Valeant stock has started to rebuild value this week. The drug maker said the ad hoc committee studying its relationship with Philidor Rx Services did not find any reason to force it to revise its financial statements. This means that Valeant can file its financial statements in 10-K in the United States by next April 29 or earlier. By doing so, Valeant would eliminate the risk of a default on its debt, according to analysts at BMO Capital Markets. (Source: “Valeant says accounting review finds no new issues, shares jump,” The Globe and Mail, April 5, 2016.)
Valeant stock will continue to build bullish momentum. Activist investor Bill Ackman told his clients that Valeant’s board would choose a new CEO in a matter of weeks rather than months, as many feared. Last month, the company said that the CEO Mike Pearson would remain in office until the selection of a substitute. (Source: “Valeant may identify new CEO in ‘a matter of weeks,’ Ackman says,” April 6, 2016.)
BMO has a $66.00 price target on Valeant stock. Investors should be cautious before buying Valeant. The full financial statements will offer a better base from which to evaluate the risk. But the fact that Valeant’s accounting practices have been cleared has vastly improved the company’s credibility. This should whet the appetite of companies in acquisition mode.
So far, Allergan CEO Brenton Saunders has denied any plans to pair with Valeant. Still, Saunders has a good relationship with Ackman, who recently joined Valeant’s board to help find a new CEO for the company. Ackman may certainly put pressure on Allergan, skipping the Valeant CEO issue altogether.

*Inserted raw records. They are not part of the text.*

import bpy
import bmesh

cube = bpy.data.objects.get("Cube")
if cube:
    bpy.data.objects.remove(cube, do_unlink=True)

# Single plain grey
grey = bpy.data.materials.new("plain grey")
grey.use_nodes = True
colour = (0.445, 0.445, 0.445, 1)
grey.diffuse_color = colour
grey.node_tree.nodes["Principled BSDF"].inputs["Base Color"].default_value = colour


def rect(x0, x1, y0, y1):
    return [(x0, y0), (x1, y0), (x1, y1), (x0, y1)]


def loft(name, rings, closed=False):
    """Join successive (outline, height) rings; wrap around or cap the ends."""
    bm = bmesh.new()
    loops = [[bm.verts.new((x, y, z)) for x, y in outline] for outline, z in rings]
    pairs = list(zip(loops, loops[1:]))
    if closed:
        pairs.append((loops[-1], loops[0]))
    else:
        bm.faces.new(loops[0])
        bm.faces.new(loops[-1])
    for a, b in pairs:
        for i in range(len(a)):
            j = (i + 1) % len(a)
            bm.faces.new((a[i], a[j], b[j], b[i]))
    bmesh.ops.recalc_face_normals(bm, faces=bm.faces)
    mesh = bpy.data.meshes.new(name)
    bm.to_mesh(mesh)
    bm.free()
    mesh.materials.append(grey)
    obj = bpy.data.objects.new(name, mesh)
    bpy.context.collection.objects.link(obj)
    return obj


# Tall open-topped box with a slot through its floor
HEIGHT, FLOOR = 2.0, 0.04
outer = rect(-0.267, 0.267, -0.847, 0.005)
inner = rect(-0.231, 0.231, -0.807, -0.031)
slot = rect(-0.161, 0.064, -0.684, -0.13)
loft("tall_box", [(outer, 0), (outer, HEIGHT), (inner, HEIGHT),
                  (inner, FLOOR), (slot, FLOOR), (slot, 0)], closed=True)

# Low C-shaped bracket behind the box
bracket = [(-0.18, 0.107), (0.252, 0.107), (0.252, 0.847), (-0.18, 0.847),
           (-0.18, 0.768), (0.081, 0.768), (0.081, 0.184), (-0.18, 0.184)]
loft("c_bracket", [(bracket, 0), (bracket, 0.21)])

Valeant has something Allergan wants: Bausch & Lomb, the eye care specialist. Saunders clearly expressed interest in buying Bausch & Lomb, which Valeant acquired in 2013. (Source: “Allergan Chief All But Dismisses an All-Out Valeant Merger,” The Wall Street Journal, April 6, 2016.) Ackman had suggested selling Bausch & Lomb when Valeant was collapsing under its suspected accounting issues just weeks ago. Now that Valeant’s accounting has been cleared, there is no need to sell Valeant assets piece by piece. The company as a whole is fit for sale.
Saunders is acting cautiously, even responsibly, probably preferring to wait to see Valeant’s statements before picking up its assets. Certainly, all the vultures waiting for Valeant to declare bankruptcy or a fire sale will have to revise their plans and be ready to pay more. Valeant is different from Allergan in that the former prefers to buy assets for growth while the latter engages in good old-fashioned research and development.
However, Ackman could persuade Allergan’s CEO that it would be a nice complement for the more R&D-focused Allergan to branch out into “lifestyle” products, which represent Valeant’s main business. GFI Group Inc.’s John Spallanzani sees the collapse of the Pfizer-Allergan merger as favorable for Valeant. (Source: “Is it Time to Buy Valeant?” CNBC, April 6, 2016.)